You can reduce your risk of skin cancer by limiting or avoiding exposure to ultraviolet (UV) radiation. Checking your skin for suspicious changes can help detect skin cancer at its earliest stages. Early detection of skin cancer gives you the best chance for successful skin cancer treatment.
Skin cancer affects people of all skin tones, including those with darker complexions.
Basal cell carcinoma usually occurs in sun-exposed areas of your body, such as your neck or face.
Basal cell carcinoma may appear as:
If you notice an irregular spot on your skin, make an appointment right away.
The good news is, skin cancer is highly treatable in the early stages. And new medical discoveries mean even some of the more resistant types are becoming more treatable than ever. Dr. Storey will recommend the best treatment option for you.
Mohs surgery involves removing the visible skin cancer and layers of adjacent skin and soft tissue to facilitate microscopic examination of the excised tissue. Meticulous maps are created to follow tumor extensions, and excisions are sequentially continued until no cancer cells are evident upon microscopic examination. The surgical wound is then repaired, or allowed to heal by secondary intention to preserve as much form and function as possible. Mohs micrographic surgery – developed in the 1930s by Dr. Frederic Mohs – offers the highest cure rates in the treatment of basal cell and squamous cell cancers of the skin. Learn more.
Cancerous growths are removed by vaporizing the top layers of skin with a laser. This technique is used for superficial basal and squamous cell skin cancers as well as pre-cancerous conditions.
Photodynamic therapy treats premalignant growths by using special drugs called photosensitizing agents, along with light, to kill pre-cancerous cells. The drugs only work after being activated by certain wavelengths of light. The process also is known as PDT, photoradiation therapy, phototherapy, and photochemotherapy.
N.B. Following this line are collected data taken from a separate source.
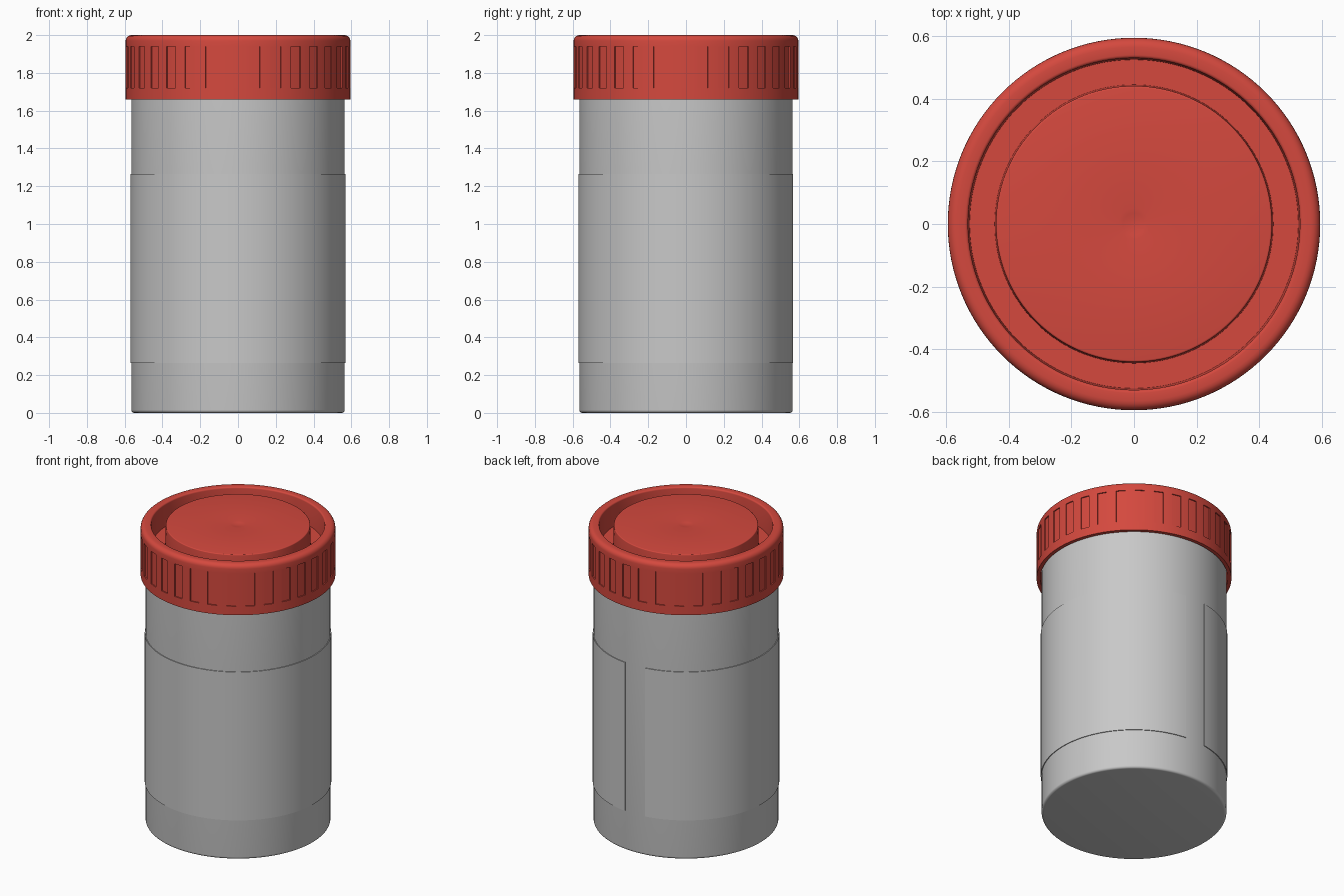
import bpy, bmesh
from math import sin, cos, pi, radians

cube = bpy.data.objects.get("Cube")
if cube:
    bpy.data.objects.remove(cube)

SEGMENTS = 128


def material(name, rgb):
    mat = bpy.data.materials.new(name)
    mat.use_nodes = True
    mat.diffuse_color = (*rgb, 1)
    bsdf = next(n for n in mat.node_tree.nodes if n.type == "BSDF_PRINCIPLED")
    bsdf.inputs["Base Color"].default_value = (*rgb, 1)
    return mat


def arc(cx, cz, radius, start, end, steps=5):
    """Points of a rounded corner in the (radius, height) plane."""
    angles = [radians(start + (end - start) * i / steps) for i in range(steps + 1)]
    return [(cx + radius * cos(a), cz + radius * sin(a)) for a in angles]


def lathe(bm, profile, start=0.0, end=2 * pi, closed_profile=False):
    """Turn a profile about the z axis; a partial turn is capped at its ends."""
    full = end - start > 2 * pi - 0.001
    count = SEGMENTS if full else SEGMENTS + 1
    rings = []
    for i in range(count):
        a = start + (end - start) * i / SEGMENTS
        rings.append([bm.verts.new((r * cos(a), r * sin(a), z)) for r, z in profile])
    points = len(profile)
    for i in range(SEGMENTS):
        here, there = rings[i], rings[(i + 1) % count]
        for j in range(points if closed_profile else points - 1):
            k = (j + 1) % points
            bm.faces.new((here[j], there[j], there[k], here[k]))
    if not full:
        bm.faces.new(rings[0])
        bm.faces.new(rings[-1])
    bmesh.ops.remove_doubles(bm, verts=bm.verts, dist=0.00005)
    bmesh.ops.recalc_face_normals(bm, faces=bm.faces)


def finish(bm, name, mat):
    mesh = bpy.data.meshes.new(name)
    bm.to_mesh(mesh)
    bm.free()
    obj = bpy.data.objects.new(name, mesh)
    bpy.context.collection.objects.link(obj)
    mesh.materials.append(mat)
    bpy.ops.object.select_all(action="DESELECT")
    obj.select_set(True)
    bpy.context.view_layer.objects.active = obj
    bpy.ops.object.shade_smooth_by_angle(angle=radians(30))
    return obj


red = material("lid red", (0.66, 0.066, 0.048))
grey = material("container grey", (0.58, 0.58, 0.58))

# Container body with a softly rounded base
bm = bmesh.new()
lathe(bm, [(0, 0)] + arc(0.549, 0.016, 0.016, -90, 0) + [(0.565, 1.8), (0, 1.8)])
finish(bm, "container_body", grey)

# Thin label wrapped round the body, leaving a narrow gap at the back
bm = bmesh.new()
lathe(bm, [(0.562, 0.265), (0.57, 0.265), (0.57, 1.265), (0.562, 1.265)],
      radians(99), radians(444), closed_profile=True)
finish(bm, "wrapped_label", grey)

# Lid: skirt, rounded rim, ring groove and raised centre with a small dimple
GRIP_LOW, GRIP_HIGH = 1.72, 1.94
profile = [(0.572, 1.81), (0.572, 1.66), (0.595, 1.66), (0.595, GRIP_LOW), (0.595, GRIP_HIGH)]
profile += arc(0.565, 1.97, 0.03, 0, 90)
profile += arc(0.54, 1.99, 0.01, 90, 180, 4)
profile += [(0.525, 1.85), (0.445, 1.85)]
profile += arc(0.435, 1.99, 0.006, 0, 90, 4)
profile += [(0.05, 1.996), (0.035, 1.994), (0.015, 1.991), (0, 1.991)]
profile += [(0, 1.81), (0.572, 1.81)]
bm = bmesh.new()
lathe(bm, profile)

# Grip: press alternate panels of the skirt inward
step = 2 * pi / SEGMENTS
from math import atan2
panels = []
for face in bm.faces:
    c = face.calc_center_median()
    on_skirt = GRIP_LOW < c.z < GRIP_HIGH and c.xy.length > 0.58
    if on_skirt and int((atan2(c.y, c.x) % (2 * pi)) / step) // 2 % 2:
        panels.append(face)
pressed = bmesh.ops.extrude_face_region(bm, geom=panels)["geom"]
for v in pressed:
    if isinstance(v, bmesh.types.BMVert):
        v.co.x *= 0.988
        v.co.y *= 0.988
# Remove any panel faces left behind by the extrusion
bmesh.ops.delete(bm, geom=[f for f in panels if f.is_valid], context="FACES")
bmesh.ops.recalc_face_normals(bm, faces=bm.faces)
finish(bm, "screw_lid", red)
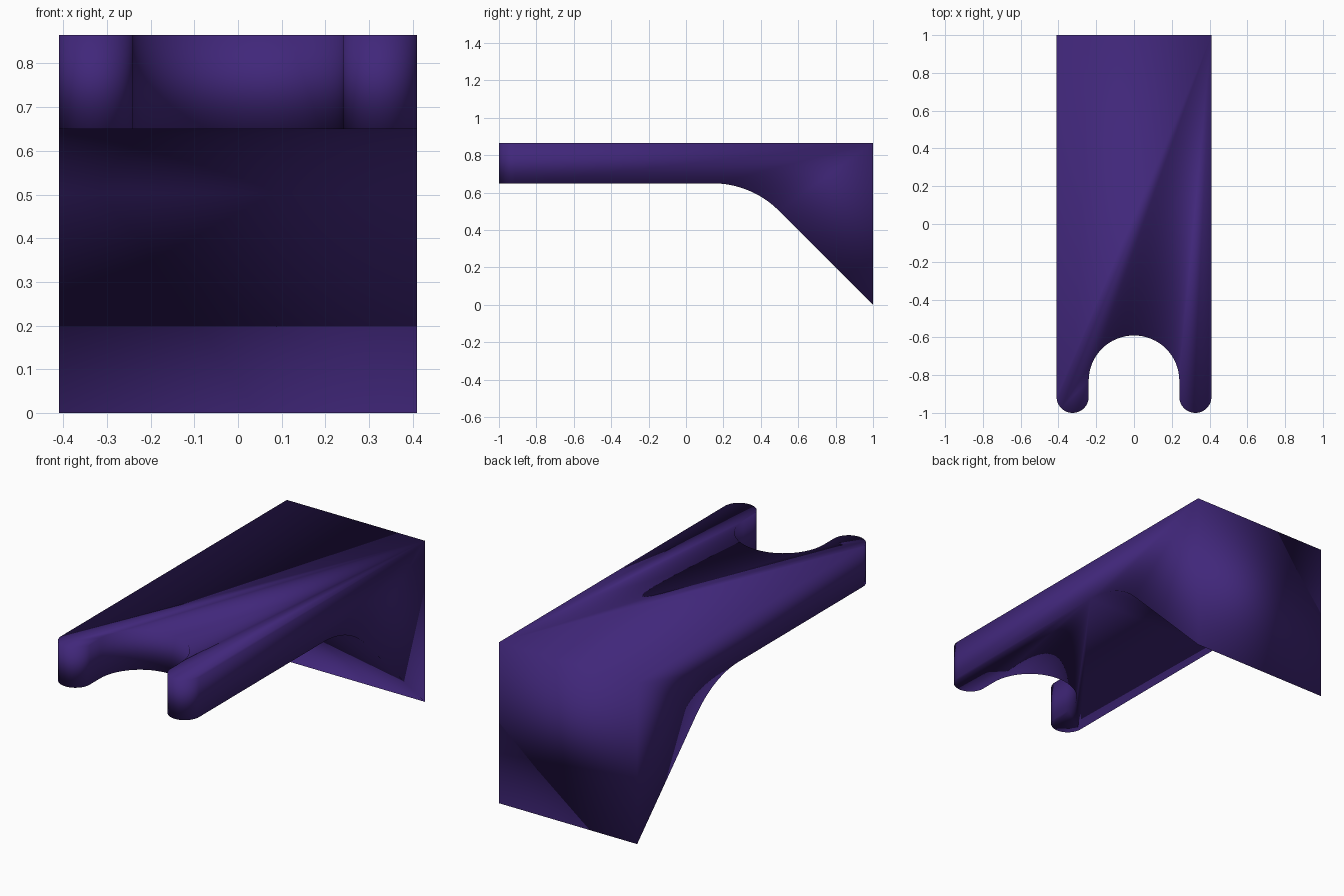
import bpy, bmesh
from math import sin, cos, tan, radians

if "Cube" in bpy.data.objects:
    bpy.data.objects.remove(bpy.data.objects["Cube"])

HALF_W, TOP, UNDER = 0.41, 0.865, 0.65
PRONG_R, PRONG_X, PRONG_Y = 0.085, 0.325, -0.915
NOTCH_R, NOTCH_Y = 0.24, -0.83
FILLET_R = 0.5


def arc(cx, cy, r, start, end, n):
    angles = [radians(start + (end - start) * i / n) for i in range(n + 1)]
    return [(cx + r * cos(a), cy + r * sin(a)) for a in angles]


# Plan outline: rounded prong, round notch, rounded prong
front = (arc(-PRONG_X, PRONG_Y, PRONG_R, 180, 360, 24)
         + arc(0, NOTCH_Y, NOTCH_R, 180, 0, 32)
         + arc(PRONG_X, PRONG_Y, PRONG_R, 180, 360, 24))

# Underside profile: fillet from the flat plate into the 45 degree heel
fillet_y = 0.35 - FILLET_R * tan(radians(22.5))
heel = arc(fillet_y, UNDER - FILLET_R, FILLET_R, 90, 45, 16) + [(1.0, 0.0)]

bm = bmesh.new()
top = [bm.verts.new((x, y, TOP)) for x, y in front]
low = [bm.verts.new((x, y, UNDER)) for x, y in front]
top_l, top_r = [bm.verts.new((s * HALF_W, 1, TOP)) for s in (-1, 1)]
heel_l, heel_r = [[bm.verts.new((s * HALF_W, y, z)) for y, z in heel] for s in (-1, 1)]

# Plate top, underside and front walls
bm.faces.new([top_l] + top + [top_r])
bm.faces.new([heel_l[0]] + low + [heel_r[0]])
for i in range(len(front) - 1):
    bm.faces.new((top[i], low[i], low[i + 1], top[i + 1]))

# Sloped heel, back and two sides
for i in range(len(heel) - 1):
    bm.faces.new((heel_l[i], heel_r[i], heel_r[i + 1], heel_l[i + 1]))
bm.faces.new((top_l, top_r, heel_r[-1], heel_l[-1]))
bm.faces.new([top_l, top[0], low[0]] + heel_l)
bm.faces.new([top_r, top[-1], low[-1]] + heel_r)
bmesh.ops.recalc_face_normals(bm, faces=bm.faces)

# The whole part is smooth shaded
for f in bm.faces:
    f.smooth = True

mesh = bpy.data.meshes.new("forked_bracket")
bm.to_mesh(mesh)
bm.free()
bracket = bpy.data.objects.new("forked_bracket", mesh)
bpy.context.collection.objects.link(bracket)

purple = bpy.data.materials.new("purple")
purple.diffuse_color = (0.052, 0.02, 0.195, 1)
purple.use_nodes = True
purple.node_tree.nodes["Principled BSDF"].inputs["Base Color"].default_value = purple.diffuse_color
mesh.materials.append(purple)
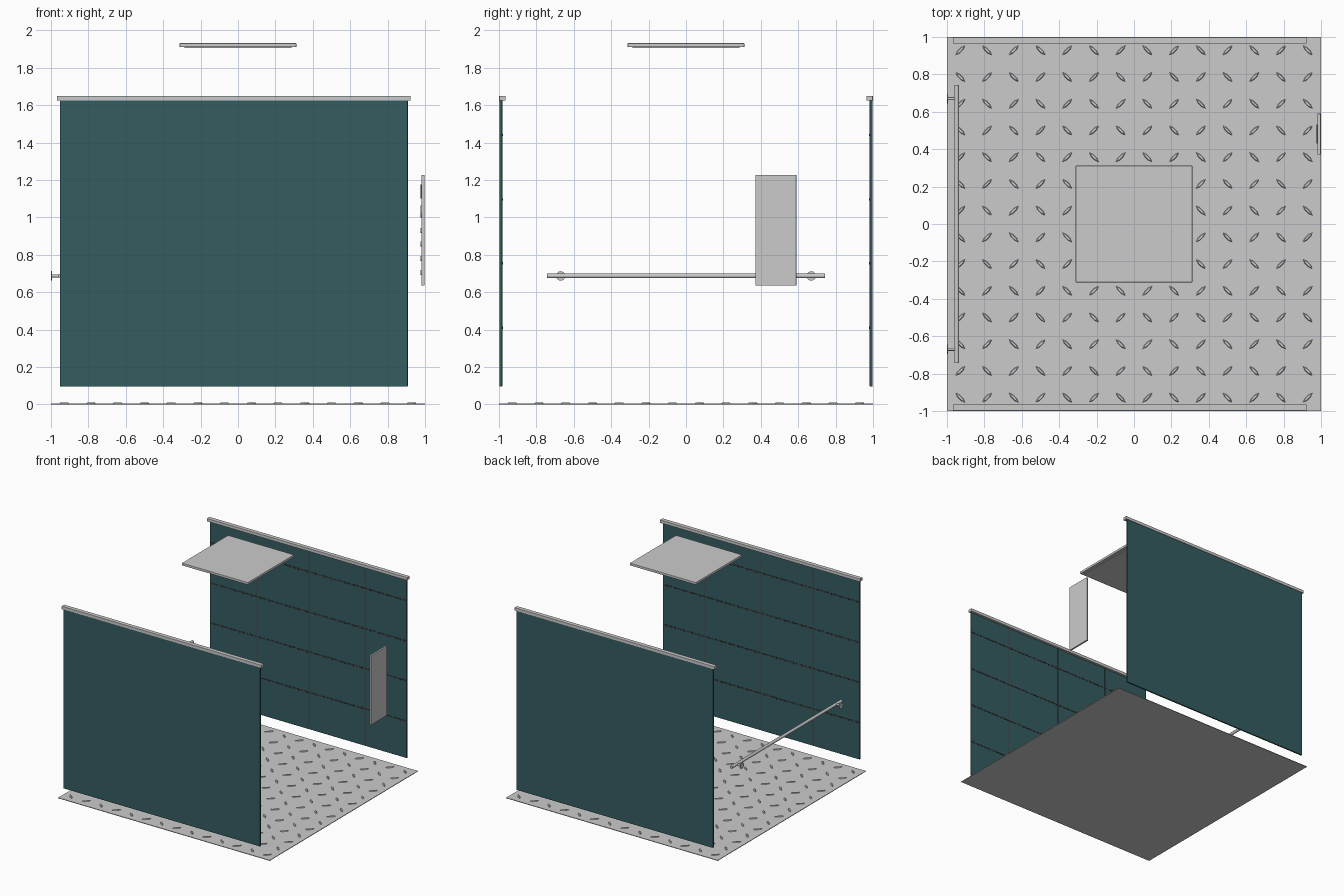
import bpy, bmesh
from math import pi
from mathutils import Matrix, Vector

if "Cube" in bpy.data.objects:
    bpy.data.objects.remove(bpy.data.objects["Cube"])

teal = bpy.data.materials.new("quilted_teal")
teal.diffuse_color = (0.035, 0.11, 0.12, 1)
teal.use_nodes = True
teal.node_tree.nodes["Principled BSDF"].inputs["Base Color"].default_value = teal.diffuse_color
dark = bpy.data.materials.new("dark_thread")
dark.diffuse_color = (0.06, 0.06, 0.06, 1)
dark.use_nodes = True
dark.node_tree.nodes["Principled BSDF"].inputs["Base Color"].default_value = dark.diffuse_color


def add_box(bm, lo, hi):
    lo, hi = Vector(lo), Vector(hi)
    m = Matrix.Translation((lo + hi) / 2) @ Matrix.Diagonal((*(hi - lo), 1))
    bmesh.ops.create_cube(bm, size=1, matrix=m)


def add_cyl(bm, c, r, length, axis, r2=None, seg=20):
    rot = {'X': Matrix.Rotation(pi / 2, 4, 'Y'), 'Y': Matrix.Rotation(pi / 2, 4, 'X'),
           'Z': Matrix()}[axis]
    bmesh.ops.create_cone(bm, cap_ends=True, segments=seg, radius1=r, depth=length,
                          radius2=r if r2 is None else r2, matrix=Matrix.Translation(c) @ rot)


def finish(name, bm, mat=None, bevel=0, smooth=False):
    me = bpy.data.meshes.new(name)
    bm.to_mesh(me)
    bm.free()
    ob = bpy.data.objects.new(name, me)
    bpy.context.collection.objects.link(ob)
    if mat:
        me.materials.append(mat)
    if bevel:
        mod = ob.modifiers.new("bevel", 'BEVEL')
        mod.width, mod.segments = bevel, 2
    if smooth:
        bpy.context.view_layer.objects.active = ob
        ob.select_set(True)
        bpy.ops.object.shade_smooth_by_angle()
        ob.select_set(False)
    return ob


def box(name, lo, hi, mat=None, bevel=0):
    bm = bmesh.new()
    add_box(bm, lo, hi)
    return finish(name, bm, mat, bevel)


# floor plate with alternating diagonal raised lozenges
box("floor_plate", (-1, -1, 0), (1, 1, 0.005))
bm = bmesh.new()
N, step = 14, 2 / 14
for i in range(N):
    for j in range(N):
        c = (-1 + (i + .5) * step, -1 + (j + .5) * step, 0.004)
        m = Matrix.Translation(c) @ Matrix.Rotation(pi / 4 * (1 if (i + j) % 2 else -1), 4, 'Z')
        outline = [(-.037, 0), (-.015, -.009), (.015, -.009), (.037, 0), (.015, .009), (-.015, .009)]
        bot = [bm.verts.new(m @ Vector((x, y, 0))) for x, y in outline]
        top = [bm.verts.new(m @ Vector((x * .8, y * .6, .006))) for x, y in outline]
        bm.faces.new(top)
        for k in range(6):
            n = (k + 1) % 6
            bm.faces.new((bot[k], bot[n], top[n], top[k]))
finish("floor_treads", bm)

# hanging pads on front and back, with rails, seams and stitches on the inner side
X0, X1, Z0, Z1 = -0.953, 0.908, 0.095, 1.625
for side, s in (("front", -1), ("back", 1)):
    def span(a, b):
        return sorted((s * a, s * b))
    y0, y1 = span(.982, .997)
    box(side + "_pad", (X0, y0, Z0), (X1, y1, Z1), teal, .004)
    y0, y1 = span(.964, .999)
    box(side + "_pad_rail", (-.968, y0, 1.624), (.922, y1, 1.65), None, .002)
    y0, y1 = span(.980, .984)
    bm = bmesh.new()
    for x in (-.515, -.015, .515):
        add_box(bm, (x - .003, y0, Z0 + .01), (x + .003, y1, Z1))
    for z in (.41, .755, 1.095, 1.44):
        add_box(bm, (X0 + .004, y0, z - .003), (X1 - .004, y1, z + .003))
    finish(side + "_pad_seams", bm, dark)
    y0, y1 = span(.978, .983)
    bm = bmesh.new()
    for z in (.41, .755, 1.095, 1.44):
        for k in range(46):
            x = X0 + .02 + k * .04
            add_box(bm, (x, y0, z - .006), (x + .022, y1, z + .006))
    finish(side + "_pad_stitches", bm, dark)

# handrail on the left with two wall brackets
RX, RZ = -.948, .687
bm = bmesh.new()
add_cyl(bm, (RX, 0, RZ), .0125, 1.484, 'Y')
finish("handrail", bm, smooth=True)
bm = bmesh.new()
for y in (-.67, .67):
    add_cyl(bm, (-.997, y, RZ), .025, .006, 'X')
    add_cyl(bm, (-.973, y, RZ), .008, .046, 'X')
finish("handrail_brackets", bm, smooth=True)

# control panel on the right, fittings face inward
box("control_panel", (.981, .372, .635), (.997, .59, 1.227), None, .002)
box("panel_display", (.977, .43, 1.10), (.982, .532, 1.175), dark)
bm = bmesh.new()
add_cyl(bm, (.979, .481, 1.032), .032, .008, 'X')
finish("main_button", bm, smooth=True)
bm = bmesh.new()
for z in (.705, .78, .857, .93):
    for y in (.455, .507):
        add_cyl(bm, (.979, y, z), .014, .008, 'X')
finish("floor_buttons", bm, smooth=True)

# ceiling light: frame above, diffuser below
box("ceiling_light_frame", (-.312, -.312, 1.911), (.312, .312, 1.931), None, .002)
box("ceiling_light_diffuser", (-.285, -.285, 1.906), (.285, .285, 1.912))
Cryotherapy refers to a treatment in which surface skin lesions are frozen. The most common cryogen is liquid nitrogen. It is used to kill unwanted skin such as warts, precancerous lesions, or benign growths such as skin tags.
Electrodesiccation and Curettage (ED&C)
Electrodesiccation and Curettage (ED&C) is a surgical procedure used to remove certain skin lesions such as warts, angiomas, actinic keratosis, basal cell skin cancers, and squamous cell skin cancers. After a local anesthetic is placed, the surgeon removes the abnormal cells by scraping down to a layer of uninvolved tissue. Finally, desiccation (electrosurgery) is performed with a small, metal instrument used to widen the margin and cauterize the wound to minimize bleeding. The wound is left to heal without sutures and typically heals over several weeks.
Topical Prescription Medications
In topical treatments for skin cancer, a prescribed cancer-fighting medication is applied to the skin in the form of an ointment, lotion or cream. Traditional chemotherapy medications administered orally or intravenously infrequently are used in the management of skin cancers.